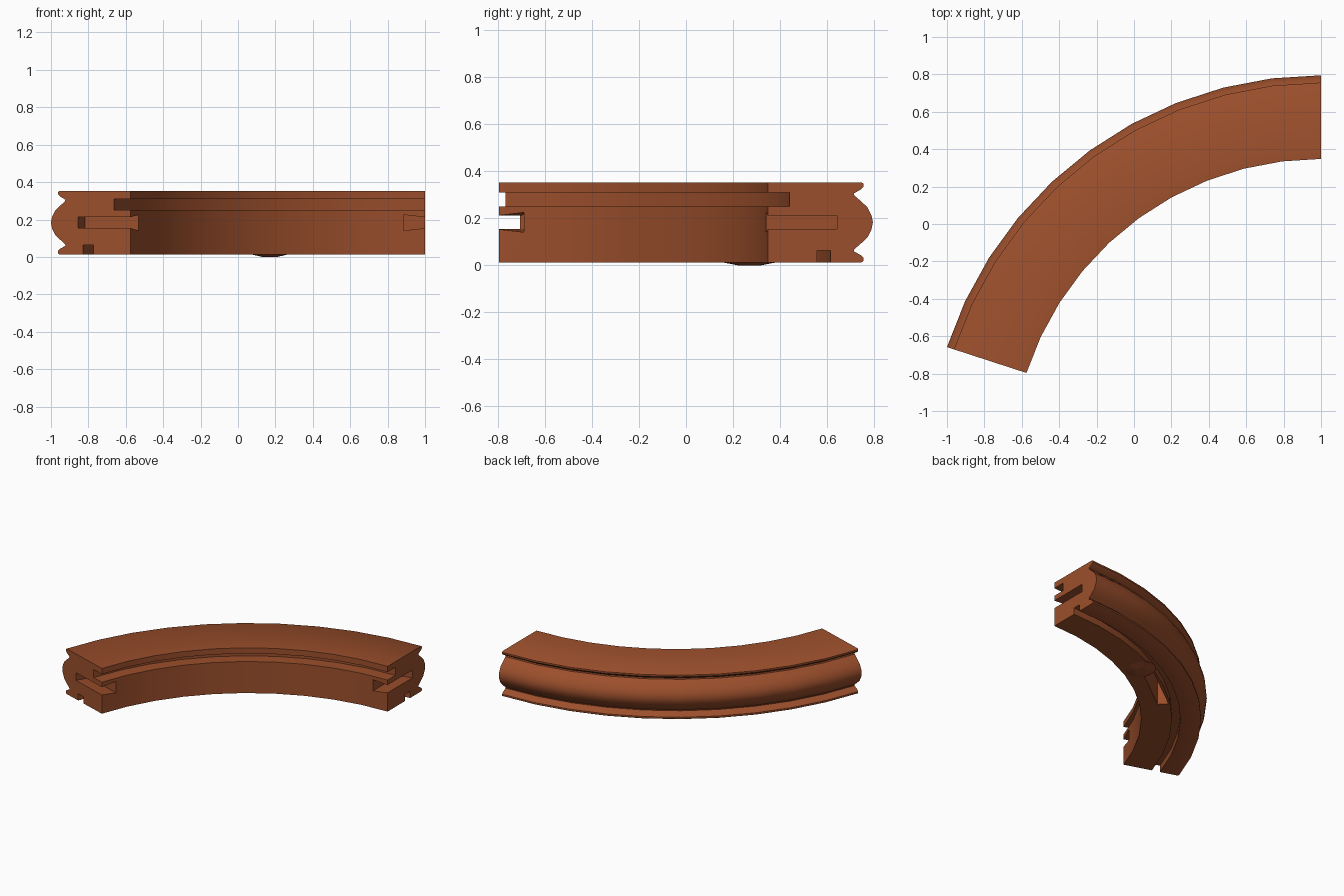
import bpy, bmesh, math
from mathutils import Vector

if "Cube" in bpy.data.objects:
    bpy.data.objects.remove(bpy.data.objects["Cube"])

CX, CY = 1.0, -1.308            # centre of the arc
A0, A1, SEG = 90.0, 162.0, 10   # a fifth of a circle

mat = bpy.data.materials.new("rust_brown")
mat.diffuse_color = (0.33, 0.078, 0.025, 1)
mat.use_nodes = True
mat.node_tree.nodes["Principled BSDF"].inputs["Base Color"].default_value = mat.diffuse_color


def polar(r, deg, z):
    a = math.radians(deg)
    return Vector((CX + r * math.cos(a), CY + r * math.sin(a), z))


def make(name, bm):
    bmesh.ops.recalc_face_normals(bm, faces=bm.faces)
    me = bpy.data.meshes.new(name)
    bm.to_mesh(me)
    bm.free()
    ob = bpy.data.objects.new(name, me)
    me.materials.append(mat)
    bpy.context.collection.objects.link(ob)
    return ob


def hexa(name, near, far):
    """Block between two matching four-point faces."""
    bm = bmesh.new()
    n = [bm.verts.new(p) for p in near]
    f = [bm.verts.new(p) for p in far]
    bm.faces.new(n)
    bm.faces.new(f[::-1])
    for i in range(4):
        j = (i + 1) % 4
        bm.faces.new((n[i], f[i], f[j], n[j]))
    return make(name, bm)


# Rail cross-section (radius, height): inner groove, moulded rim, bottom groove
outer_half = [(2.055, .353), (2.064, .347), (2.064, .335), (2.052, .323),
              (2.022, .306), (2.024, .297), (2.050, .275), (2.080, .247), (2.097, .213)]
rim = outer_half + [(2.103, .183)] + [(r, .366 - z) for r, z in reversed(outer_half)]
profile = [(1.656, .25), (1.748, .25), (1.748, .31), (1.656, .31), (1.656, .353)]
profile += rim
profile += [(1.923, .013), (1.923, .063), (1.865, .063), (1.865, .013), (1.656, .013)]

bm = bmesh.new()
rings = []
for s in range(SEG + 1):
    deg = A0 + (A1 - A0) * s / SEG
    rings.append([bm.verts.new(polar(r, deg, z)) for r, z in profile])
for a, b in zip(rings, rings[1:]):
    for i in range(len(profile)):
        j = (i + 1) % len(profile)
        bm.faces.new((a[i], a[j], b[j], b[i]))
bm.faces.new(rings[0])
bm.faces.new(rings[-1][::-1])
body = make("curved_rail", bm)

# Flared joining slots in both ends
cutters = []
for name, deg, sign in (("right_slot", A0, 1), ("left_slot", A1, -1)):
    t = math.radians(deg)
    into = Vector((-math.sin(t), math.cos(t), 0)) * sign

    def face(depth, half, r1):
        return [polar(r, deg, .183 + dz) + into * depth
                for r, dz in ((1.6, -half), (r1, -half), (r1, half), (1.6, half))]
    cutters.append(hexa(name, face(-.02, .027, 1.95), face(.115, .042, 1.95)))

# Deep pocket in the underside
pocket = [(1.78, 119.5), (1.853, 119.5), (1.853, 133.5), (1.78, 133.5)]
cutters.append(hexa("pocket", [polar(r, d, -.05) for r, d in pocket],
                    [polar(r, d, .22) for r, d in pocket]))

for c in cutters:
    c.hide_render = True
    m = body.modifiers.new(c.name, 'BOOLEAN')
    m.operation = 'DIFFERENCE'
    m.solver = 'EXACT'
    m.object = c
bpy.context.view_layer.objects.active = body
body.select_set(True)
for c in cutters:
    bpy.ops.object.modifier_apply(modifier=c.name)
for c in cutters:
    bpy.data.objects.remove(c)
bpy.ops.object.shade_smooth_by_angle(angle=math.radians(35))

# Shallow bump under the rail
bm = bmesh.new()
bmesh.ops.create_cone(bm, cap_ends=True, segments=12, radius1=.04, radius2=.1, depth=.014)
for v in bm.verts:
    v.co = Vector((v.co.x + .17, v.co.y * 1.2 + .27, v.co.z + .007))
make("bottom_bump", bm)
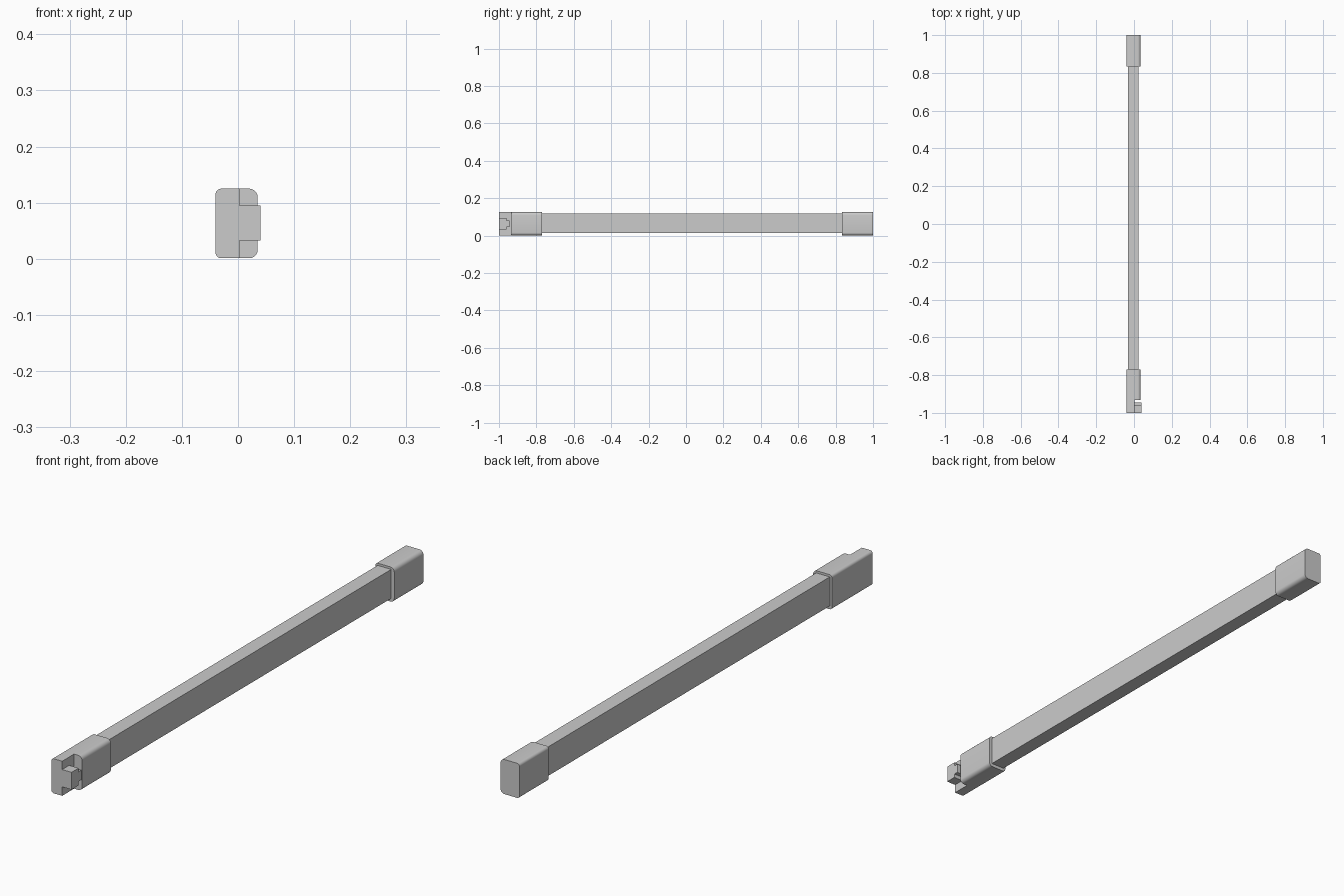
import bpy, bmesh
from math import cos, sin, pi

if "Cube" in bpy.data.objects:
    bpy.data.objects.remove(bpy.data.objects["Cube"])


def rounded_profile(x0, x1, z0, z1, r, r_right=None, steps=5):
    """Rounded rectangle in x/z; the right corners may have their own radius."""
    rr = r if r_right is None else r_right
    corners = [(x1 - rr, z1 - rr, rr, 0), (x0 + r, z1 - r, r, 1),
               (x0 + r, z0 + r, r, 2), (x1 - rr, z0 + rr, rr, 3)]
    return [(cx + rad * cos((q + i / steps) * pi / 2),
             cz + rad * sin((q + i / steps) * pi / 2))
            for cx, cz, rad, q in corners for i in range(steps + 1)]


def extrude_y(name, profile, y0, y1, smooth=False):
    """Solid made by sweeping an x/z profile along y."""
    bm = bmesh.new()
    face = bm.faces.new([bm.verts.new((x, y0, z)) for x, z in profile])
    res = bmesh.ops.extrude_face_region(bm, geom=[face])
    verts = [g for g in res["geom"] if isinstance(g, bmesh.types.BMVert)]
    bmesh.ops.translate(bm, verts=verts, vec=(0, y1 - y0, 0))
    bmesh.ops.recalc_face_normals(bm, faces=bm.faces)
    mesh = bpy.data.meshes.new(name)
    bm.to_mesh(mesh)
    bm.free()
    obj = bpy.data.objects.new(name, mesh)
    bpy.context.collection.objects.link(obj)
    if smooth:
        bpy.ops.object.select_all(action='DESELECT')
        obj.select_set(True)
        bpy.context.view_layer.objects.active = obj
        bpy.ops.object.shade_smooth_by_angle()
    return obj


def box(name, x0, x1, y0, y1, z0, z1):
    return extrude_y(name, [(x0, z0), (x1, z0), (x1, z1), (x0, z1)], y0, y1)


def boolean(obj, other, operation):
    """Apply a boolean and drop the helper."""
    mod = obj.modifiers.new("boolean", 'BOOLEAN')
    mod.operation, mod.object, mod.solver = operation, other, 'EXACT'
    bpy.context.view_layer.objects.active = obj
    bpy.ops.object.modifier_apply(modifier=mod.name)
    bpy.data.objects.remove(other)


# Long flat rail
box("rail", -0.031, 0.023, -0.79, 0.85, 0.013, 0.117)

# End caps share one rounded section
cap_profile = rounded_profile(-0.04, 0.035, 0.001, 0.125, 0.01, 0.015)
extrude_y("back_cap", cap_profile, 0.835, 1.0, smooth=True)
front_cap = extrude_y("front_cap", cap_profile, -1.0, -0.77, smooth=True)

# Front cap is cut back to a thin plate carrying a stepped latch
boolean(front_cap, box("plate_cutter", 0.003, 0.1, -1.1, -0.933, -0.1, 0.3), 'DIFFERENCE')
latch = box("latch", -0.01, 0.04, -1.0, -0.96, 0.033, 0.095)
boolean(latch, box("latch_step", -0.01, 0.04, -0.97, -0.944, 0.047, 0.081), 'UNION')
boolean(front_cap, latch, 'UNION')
═══
What to work on:
What you return must be the entries above, exactly as they appear, without any pictures.

Output of the exercise:
import bpy, bmesh, math
from mathutils import Vector

if "Cube" in bpy.data.objects:
    bpy.data.objects.remove(bpy.data.objects["Cube"])

CX, CY = 1.0, -1.308            # centre of the arc
A0, A1, SEG = 90.0, 162.0, 10   # a fifth of a circle

mat = bpy.data.materials.new("rust_brown")
mat.diffuse_color = (0.33, 0.078, 0.025, 1)
mat.use_nodes = True
mat.node_tree.nodes["Principled BSDF"].inputs["Base Color"].default_value = mat.diffuse_color


def polar(r, deg, z):
    a = math.radians(deg)
    return Vector((CX + r * math.cos(a), CY + r * math.sin(a), z))


def make(name, bm):
    bmesh.ops.recalc_face_normals(bm, faces=bm.faces)
    me = bpy.data.meshes.new(name)
    bm.to_mesh(me)
    bm.free()
    ob = bpy.data.objects.new(name, me)
    me.materials.append(mat)
    bpy.context.collection.objects.link(ob)
    return ob


def hexa(name, near, far):
    """Block between two matching four-point faces."""
    bm = bmesh.new()
    n = [bm.verts.new(p) for p in near]
    f = [bm.verts.new(p) for p in far]
    bm.faces.new(n)
    bm.faces.new(f[::-1])
    for i in range(4):
        j = (i + 1) % 4
        bm.faces.new((n[i], f[i], f[j], n[j]))
    return make(name, bm)


# Rail cross-section (radius, height): inner groove, moulded rim, bottom groove
outer_half = [(2.055, .353), (2.064, .347), (2.064, .335), (2.052, .323),
              (2.022, .306), (2.024, .297), (2.050, .275), (2.080, .247), (2.097, .213)]
rim = outer_half + [(2.103, .183)] + [(r, .366 - z) for r, z in reversed(outer_half)]
profile = [(1.656, .25), (1.748, .25), (1.748, .31), (1.656, .31), (1.656, .353)]
profile += rim
profile += [(1.923, .013), (1.923, .063), (1.865, .063), (1.865, .013), (1.656, .013)]

bm = bmesh.new()
rings = []
for s in range(SEG + 1):
    deg = A0 + (A1 - A0) * s / SEG
    rings.append([bm.verts.new(polar(r, deg, z)) for r, z in profile])
for a, b in zip(rings, rings[1:]):
    for i in range(len(profile)):
        j = (i + 1) % len(profile)
        bm.faces.new((a[i], a[j], b[j], b[i]))
bm.faces.new(rings[0])
bm.faces.new(rings[-1][::-1])
body = make("curved_rail", bm)

# Flared joining slots in both ends
cutters = []
for name, deg, sign in (("right_slot", A0, 1), ("left_slot", A1, -1)):
    t = math.radians(deg)
    into = Vector((-math.sin(t), math.cos(t), 0)) * sign

    def face(depth, half, r1):
        return [polar(r, deg, .183 + dz) + into * depth
                for r, dz in ((1.6, -half), (r1, -half), (r1, half), (1.6, half))]
    cutters.append(hexa(name, face(-.02, .027, 1.95), face(.115, .042, 1.95)))

# Deep pocket in the underside
pocket = [(1.78, 119.5), (1.853, 119.5), (1.853, 133.5), (1.78, 133.5)]
cutters.append(hexa("pocket", [polar(r, d, -.05) for r, d in pocket],
                    [polar(r, d, .22) for r, d in pocket]))

for c in cutters:
    c.hide_render = True
    m = body.modifiers.new(c.name, 'BOOLEAN')
    m.operation = 'DIFFERENCE'
    m.solver = 'EXACT'
    m.object = c
bpy.context.view_layer.objects.active = body
body.select_set(True)
for c in cutters:
    bpy.ops.object.modifier_apply(modifier=c.name)
for c in cutters:
    bpy.data.objects.remove(c)
bpy.ops.object.shade_smooth_by_angle(angle=math.radians(35))

# Shallow bump under the rail
bm = bmesh.new()
bmesh.ops.create_cone(bm, cap_ends=True, segments=12, radius1=.04, radius2=.1, depth=.014)
for v in bm.verts:
    v.co = Vector((v.co.x + .17, v.co.y * 1.2 + .27, v.co.z + .007))
make("bottom_bump", bm)
import bpy, bmesh
from math import cos, sin, pi

if "Cube" in bpy.data.objects:
    bpy.data.objects.remove(bpy.data.objects["Cube"])


def rounded_profile(x0, x1, z0, z1, r, r_right=None, steps=5):
    """Rounded rectangle in x/z; the right corners may have their own radius."""
    rr = r if r_right is None else r_right
    corners = [(x1 - rr, z1 - rr, rr, 0), (x0 + r, z1 - r, r, 1),
               (x0 + r, z0 + r, r, 2), (x1 - rr, z0 + rr, rr, 3)]
    return [(cx + rad * cos((q + i / steps) * pi / 2),
             cz + rad * sin((q + i / steps) * pi / 2))
            for cx, cz, rad, q in corners for i in range(steps + 1)]


def extrude_y(name, profile, y0, y1, smooth=False):
    """Solid made by sweeping an x/z profile along y."""
    bm = bmesh.new()
    face = bm.faces.new([bm.verts.new((x, y0, z)) for x, z in profile])
    res = bmesh.ops.extrude_face_region(bm, geom=[face])
    verts = [g for g in res["geom"] if isinstance(g, bmesh.types.BMVert)]
    bmesh.ops.translate(bm, verts=verts, vec=(0, y1 - y0, 0))
    bmesh.ops.recalc_face_normals(bm, faces=bm.faces)
    mesh = bpy.data.meshes.new(name)
    bm.to_mesh(mesh)
    bm.free()
    obj = bpy.data.objects.new(name, mesh)
    bpy.context.collection.objects.link(obj)
    if smooth:
        bpy.ops.object.select_all(action='DESELECT')
        obj.select_set(True)
        bpy.context.view_layer.objects.active = obj
        bpy.ops.object.shade_smooth_by_angle()
    return obj


def box(name, x0, x1, y0, y1, z0, z1):
    return extrude_y(name, [(x0, z0), (x1, z0), (x1, z1), (x0, z1)], y0, y1)


def boolean(obj, other, operation):
    """Apply a boolean and drop the helper."""
    mod = obj.modifiers.new("boolean", 'BOOLEAN')
    mod.operation, mod.object, mod.solver = operation, other, 'EXACT'
    bpy.context.view_layer.objects.active = obj
    bpy.ops.object.modifier_apply(modifier=mod.name)
    bpy.data.objects.remove(other)


# Long flat rail
box("rail", -0.031, 0.023, -0.79, 0.85, 0.013, 0.117)

# End caps share one rounded section
cap_profile = rounded_profile(-0.04, 0.035, 0.001, 0.125, 0.01, 0.015)
extrude_y("back_cap", cap_profile, 0.835, 1.0, smooth=True)
front_cap = extrude_y("front_cap", cap_profile, -1.0, -0.77, smooth=True)

# Front cap is cut back to a thin plate carrying a stepped latch
boolean(front_cap, box("plate_cutter", 0.003, 0.1, -1.1, -0.933, -0.1, 0.3), 'DIFFERENCE')
latch = box("latch", -0.01, 0.04, -1.0, -0.96, 0.033, 0.095)
boolean(latch, box("latch_step", -0.01, 0.04, -0.97, -0.944, 0.047, 0.081), 'UNION')
boolean(front_cap, latch, 'UNION')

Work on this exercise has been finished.